Dataset extract:
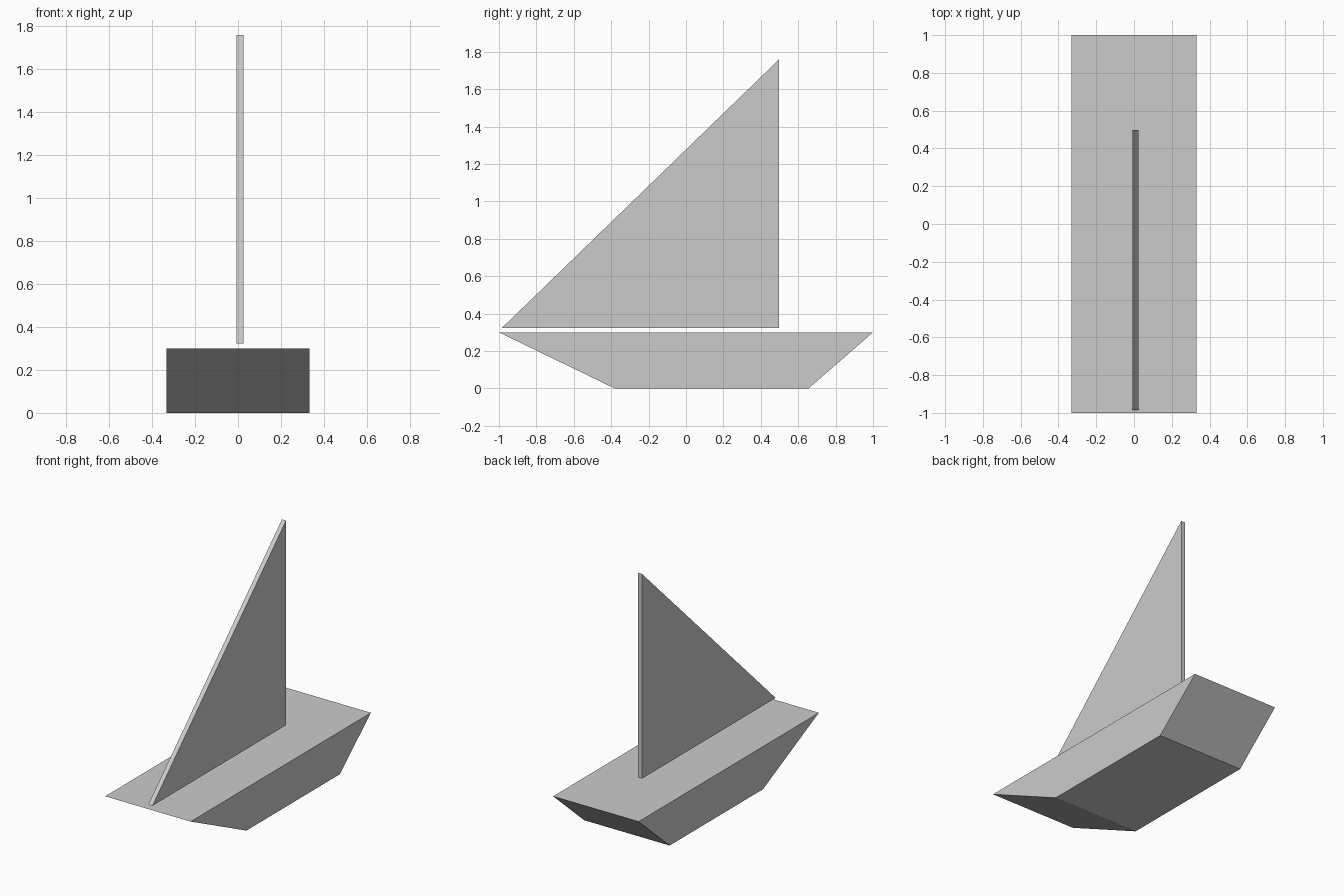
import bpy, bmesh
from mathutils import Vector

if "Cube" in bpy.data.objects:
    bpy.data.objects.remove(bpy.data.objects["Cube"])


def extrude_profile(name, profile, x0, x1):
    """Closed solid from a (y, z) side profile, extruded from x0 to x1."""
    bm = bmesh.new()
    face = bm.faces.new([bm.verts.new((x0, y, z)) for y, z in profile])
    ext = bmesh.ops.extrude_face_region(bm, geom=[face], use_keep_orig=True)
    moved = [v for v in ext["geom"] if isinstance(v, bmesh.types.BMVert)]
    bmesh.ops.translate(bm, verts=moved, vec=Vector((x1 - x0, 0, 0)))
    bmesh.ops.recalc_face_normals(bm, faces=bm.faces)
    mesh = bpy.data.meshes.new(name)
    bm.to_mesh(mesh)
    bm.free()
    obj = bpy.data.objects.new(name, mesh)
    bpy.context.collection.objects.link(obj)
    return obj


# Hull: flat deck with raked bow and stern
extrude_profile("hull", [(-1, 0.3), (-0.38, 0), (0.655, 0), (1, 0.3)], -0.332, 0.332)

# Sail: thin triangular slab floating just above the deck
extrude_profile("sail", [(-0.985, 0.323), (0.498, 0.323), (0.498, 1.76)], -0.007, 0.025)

Exercise: Your copy should match the records above exactly, except that it contains no pictures.

Response area:
import bpy, bmesh
from mathutils import Vector

if "Cube" in bpy.data.objects:
    bpy.data.objects.remove(bpy.data.objects["Cube"])


def extrude_profile(name, profile, x0, x1):
    """Closed solid from a (y, z) side profile, extruded from x0 to x1."""
    bm = bmesh.new()
    face = bm.faces.new([bm.verts.new((x0, y, z)) for y, z in profile])
    ext = bmesh.ops.extrude_face_region(bm, geom=[face], use_keep_orig=True)
    moved = [v for v in ext["geom"] if isinstance(v, bmesh.types.BMVert)]
    bmesh.ops.translate(bm, verts=moved, vec=Vector((x1 - x0, 0, 0)))
    bmesh.ops.recalc_face_normals(bm, faces=bm.faces)
    mesh = bpy.data.meshes.new(name)
    bm.to_mesh(mesh)
    bm.free()
    obj = bpy.data.objects.new(name, mesh)
    bpy.context.collection.objects.link(obj)
    return obj


# Hull: flat deck with raked bow and stern
extrude_profile("hull", [(-1, 0.3), (-0.38, 0), (0.655, 0), (1, 0.3)], -0.332, 0.332)

# Sail: thin triangular slab floating just above the deck
extrude_profile("sail", [(-0.985, 0.323), (0.498, 0.323), (0.498, 1.76)], -0.007, 0.025)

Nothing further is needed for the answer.